Exercise material:
- - - -

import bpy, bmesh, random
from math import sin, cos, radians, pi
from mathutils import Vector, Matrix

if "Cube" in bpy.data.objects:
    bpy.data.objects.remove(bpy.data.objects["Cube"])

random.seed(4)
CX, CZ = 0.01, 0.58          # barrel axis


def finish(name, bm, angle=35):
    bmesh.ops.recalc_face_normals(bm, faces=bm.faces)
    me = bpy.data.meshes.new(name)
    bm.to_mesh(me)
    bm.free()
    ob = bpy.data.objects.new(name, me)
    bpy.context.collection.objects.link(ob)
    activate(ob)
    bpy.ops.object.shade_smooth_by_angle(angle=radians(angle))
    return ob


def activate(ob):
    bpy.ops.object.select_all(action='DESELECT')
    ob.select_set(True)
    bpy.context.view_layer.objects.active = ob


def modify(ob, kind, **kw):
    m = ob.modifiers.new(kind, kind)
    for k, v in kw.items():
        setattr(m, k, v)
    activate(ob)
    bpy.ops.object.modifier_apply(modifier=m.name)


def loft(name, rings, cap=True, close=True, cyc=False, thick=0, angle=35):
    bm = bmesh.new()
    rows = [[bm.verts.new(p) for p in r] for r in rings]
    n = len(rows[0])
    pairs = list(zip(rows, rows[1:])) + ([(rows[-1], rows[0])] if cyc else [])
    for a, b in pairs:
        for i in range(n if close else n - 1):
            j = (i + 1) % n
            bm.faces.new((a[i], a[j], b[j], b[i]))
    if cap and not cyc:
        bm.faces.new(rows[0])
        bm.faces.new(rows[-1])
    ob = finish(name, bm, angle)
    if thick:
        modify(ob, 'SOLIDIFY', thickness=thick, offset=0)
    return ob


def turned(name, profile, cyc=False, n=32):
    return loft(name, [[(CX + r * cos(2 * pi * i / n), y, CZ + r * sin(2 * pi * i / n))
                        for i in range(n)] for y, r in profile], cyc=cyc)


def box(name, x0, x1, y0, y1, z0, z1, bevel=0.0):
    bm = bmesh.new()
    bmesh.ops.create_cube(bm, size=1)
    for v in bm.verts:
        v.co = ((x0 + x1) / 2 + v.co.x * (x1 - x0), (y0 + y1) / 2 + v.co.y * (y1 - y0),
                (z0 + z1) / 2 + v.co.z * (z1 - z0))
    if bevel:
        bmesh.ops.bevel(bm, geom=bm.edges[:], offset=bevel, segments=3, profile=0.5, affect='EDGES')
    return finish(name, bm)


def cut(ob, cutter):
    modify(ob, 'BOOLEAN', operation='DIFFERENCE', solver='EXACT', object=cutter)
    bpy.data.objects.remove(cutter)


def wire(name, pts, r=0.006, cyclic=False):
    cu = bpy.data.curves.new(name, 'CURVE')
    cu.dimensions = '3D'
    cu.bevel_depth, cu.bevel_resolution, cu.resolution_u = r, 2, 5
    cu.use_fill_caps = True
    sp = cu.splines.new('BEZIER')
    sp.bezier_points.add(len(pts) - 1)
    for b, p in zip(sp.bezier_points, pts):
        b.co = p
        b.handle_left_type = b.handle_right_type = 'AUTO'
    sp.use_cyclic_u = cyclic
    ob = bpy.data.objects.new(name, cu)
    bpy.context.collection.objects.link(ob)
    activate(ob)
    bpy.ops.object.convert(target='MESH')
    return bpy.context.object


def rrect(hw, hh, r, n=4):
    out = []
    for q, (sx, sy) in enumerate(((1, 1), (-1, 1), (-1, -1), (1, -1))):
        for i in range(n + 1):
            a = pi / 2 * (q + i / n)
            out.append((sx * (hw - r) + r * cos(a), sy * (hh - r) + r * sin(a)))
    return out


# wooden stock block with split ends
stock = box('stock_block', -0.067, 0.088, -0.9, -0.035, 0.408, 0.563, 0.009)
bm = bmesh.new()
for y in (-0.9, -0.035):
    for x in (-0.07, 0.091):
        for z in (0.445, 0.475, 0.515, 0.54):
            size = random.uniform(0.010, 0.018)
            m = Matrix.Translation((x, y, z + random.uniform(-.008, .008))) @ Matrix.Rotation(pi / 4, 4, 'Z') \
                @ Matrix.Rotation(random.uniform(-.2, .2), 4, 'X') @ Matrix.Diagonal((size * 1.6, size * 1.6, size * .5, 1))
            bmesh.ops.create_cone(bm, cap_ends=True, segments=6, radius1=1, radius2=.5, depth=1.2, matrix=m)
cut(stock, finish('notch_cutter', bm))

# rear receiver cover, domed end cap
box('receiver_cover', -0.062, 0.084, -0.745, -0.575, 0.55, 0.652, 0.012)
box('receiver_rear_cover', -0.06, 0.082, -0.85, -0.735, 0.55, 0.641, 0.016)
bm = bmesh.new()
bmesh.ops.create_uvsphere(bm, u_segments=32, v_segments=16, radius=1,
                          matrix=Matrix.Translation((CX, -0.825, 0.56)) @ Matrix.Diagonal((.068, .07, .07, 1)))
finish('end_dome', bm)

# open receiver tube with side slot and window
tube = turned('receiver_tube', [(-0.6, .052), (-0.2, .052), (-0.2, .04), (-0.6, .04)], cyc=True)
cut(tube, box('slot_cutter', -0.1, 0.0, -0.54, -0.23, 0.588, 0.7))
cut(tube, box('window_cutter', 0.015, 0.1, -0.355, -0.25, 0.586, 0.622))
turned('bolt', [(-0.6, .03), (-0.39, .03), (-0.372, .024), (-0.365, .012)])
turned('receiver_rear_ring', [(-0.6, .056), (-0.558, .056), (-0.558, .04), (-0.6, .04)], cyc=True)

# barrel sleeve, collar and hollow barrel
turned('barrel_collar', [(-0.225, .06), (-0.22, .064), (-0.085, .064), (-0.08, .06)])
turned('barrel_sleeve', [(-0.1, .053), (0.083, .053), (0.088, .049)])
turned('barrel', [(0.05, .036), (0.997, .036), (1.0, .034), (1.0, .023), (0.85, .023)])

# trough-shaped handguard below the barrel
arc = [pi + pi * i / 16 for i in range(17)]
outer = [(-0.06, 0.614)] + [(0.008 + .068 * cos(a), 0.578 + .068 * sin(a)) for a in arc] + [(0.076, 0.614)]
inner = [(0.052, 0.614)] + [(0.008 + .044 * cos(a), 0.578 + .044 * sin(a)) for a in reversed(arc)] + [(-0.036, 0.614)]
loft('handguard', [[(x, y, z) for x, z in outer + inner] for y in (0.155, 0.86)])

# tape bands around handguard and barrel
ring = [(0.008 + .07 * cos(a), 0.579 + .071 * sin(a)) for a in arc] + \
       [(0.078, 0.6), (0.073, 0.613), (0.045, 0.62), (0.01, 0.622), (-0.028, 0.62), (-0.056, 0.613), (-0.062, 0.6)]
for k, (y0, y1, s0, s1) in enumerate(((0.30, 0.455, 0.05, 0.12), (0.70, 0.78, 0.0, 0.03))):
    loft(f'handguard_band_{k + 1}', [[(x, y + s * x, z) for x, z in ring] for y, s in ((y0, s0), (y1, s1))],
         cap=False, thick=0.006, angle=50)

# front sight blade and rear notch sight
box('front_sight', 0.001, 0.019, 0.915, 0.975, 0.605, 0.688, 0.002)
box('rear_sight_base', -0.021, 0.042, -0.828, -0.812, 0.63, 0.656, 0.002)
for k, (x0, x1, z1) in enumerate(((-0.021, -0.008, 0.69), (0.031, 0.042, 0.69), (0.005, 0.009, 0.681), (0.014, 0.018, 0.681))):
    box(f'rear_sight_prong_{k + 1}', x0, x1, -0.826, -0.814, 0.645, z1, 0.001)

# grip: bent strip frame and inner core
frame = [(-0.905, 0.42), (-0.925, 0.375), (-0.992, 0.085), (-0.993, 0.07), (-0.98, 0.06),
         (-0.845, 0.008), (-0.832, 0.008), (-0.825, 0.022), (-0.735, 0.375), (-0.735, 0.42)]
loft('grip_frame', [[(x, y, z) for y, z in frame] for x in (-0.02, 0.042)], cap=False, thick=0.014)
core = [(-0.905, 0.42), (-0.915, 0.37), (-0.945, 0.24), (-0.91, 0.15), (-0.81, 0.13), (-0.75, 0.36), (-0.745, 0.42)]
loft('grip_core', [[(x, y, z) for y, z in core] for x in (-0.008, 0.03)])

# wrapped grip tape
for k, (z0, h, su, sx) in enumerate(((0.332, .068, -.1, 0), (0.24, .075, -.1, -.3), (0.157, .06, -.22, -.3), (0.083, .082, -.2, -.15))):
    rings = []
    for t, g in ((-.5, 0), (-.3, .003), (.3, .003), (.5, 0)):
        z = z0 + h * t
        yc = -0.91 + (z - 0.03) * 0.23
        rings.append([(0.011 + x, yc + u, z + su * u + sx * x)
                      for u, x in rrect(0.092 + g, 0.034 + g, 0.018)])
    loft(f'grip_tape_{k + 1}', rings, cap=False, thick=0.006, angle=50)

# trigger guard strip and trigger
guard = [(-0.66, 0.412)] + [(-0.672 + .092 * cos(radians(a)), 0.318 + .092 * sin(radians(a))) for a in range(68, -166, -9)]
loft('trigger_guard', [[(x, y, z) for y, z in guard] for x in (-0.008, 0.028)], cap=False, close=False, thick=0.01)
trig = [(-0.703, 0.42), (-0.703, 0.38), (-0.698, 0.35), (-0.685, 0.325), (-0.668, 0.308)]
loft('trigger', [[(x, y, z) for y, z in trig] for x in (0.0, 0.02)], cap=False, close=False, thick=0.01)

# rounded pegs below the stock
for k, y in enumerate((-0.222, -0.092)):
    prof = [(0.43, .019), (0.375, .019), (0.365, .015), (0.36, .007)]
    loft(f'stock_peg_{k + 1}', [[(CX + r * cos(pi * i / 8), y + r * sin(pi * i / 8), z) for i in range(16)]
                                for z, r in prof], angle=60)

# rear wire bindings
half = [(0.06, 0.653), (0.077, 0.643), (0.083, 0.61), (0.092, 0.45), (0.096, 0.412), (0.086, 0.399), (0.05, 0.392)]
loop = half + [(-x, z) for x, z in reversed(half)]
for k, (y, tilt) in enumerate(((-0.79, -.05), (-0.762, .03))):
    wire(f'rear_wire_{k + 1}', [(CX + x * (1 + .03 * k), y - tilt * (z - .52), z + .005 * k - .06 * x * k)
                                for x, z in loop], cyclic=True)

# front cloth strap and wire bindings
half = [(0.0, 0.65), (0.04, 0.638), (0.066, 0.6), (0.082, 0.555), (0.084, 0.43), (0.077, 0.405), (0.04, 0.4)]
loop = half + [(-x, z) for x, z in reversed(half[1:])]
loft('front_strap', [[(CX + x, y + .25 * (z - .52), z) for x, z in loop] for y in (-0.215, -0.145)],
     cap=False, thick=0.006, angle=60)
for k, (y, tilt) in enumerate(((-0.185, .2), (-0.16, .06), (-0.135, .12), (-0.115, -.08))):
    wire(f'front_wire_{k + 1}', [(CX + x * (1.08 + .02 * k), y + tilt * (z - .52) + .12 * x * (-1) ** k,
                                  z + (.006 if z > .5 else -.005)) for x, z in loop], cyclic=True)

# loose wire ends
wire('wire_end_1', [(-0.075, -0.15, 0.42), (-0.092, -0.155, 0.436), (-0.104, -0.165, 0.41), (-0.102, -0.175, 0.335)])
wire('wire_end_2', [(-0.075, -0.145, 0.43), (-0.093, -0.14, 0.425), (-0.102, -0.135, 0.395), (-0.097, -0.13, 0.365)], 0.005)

- - - -

Required work: Whenever the string "turned" shows up in a line of the entries, copy that line.

Expected answer:
def turned(name, profile, cyc=False, n=32):
tube = turned('receiver_tube', [(-0.6, .052), (-0.2, .052), (-0.2, .04), (-0.6, .04)], cyc=True)
turned('bolt', [(-0.6, .03), (-0.39, .03), (-0.372, .024), (-0.365, .012)])
turned('receiver_rear_ring', [(-0.6, .056), (-0.558, .056), (-0.558, .04), (-0.6, .04)], cyc=True)
turned('barrel_collar', [(-0.225, .06), (-0.22, .064), (-0.085, .064), (-0.08, .06)])
turned('barrel_sleeve', [(-0.1, .053), (0.083, .053), (0.088, .049)])
turned('barrel', [(0.05, .036), (0.997, .036), (1.0, .034), (1.0, .023), (0.85, .023)])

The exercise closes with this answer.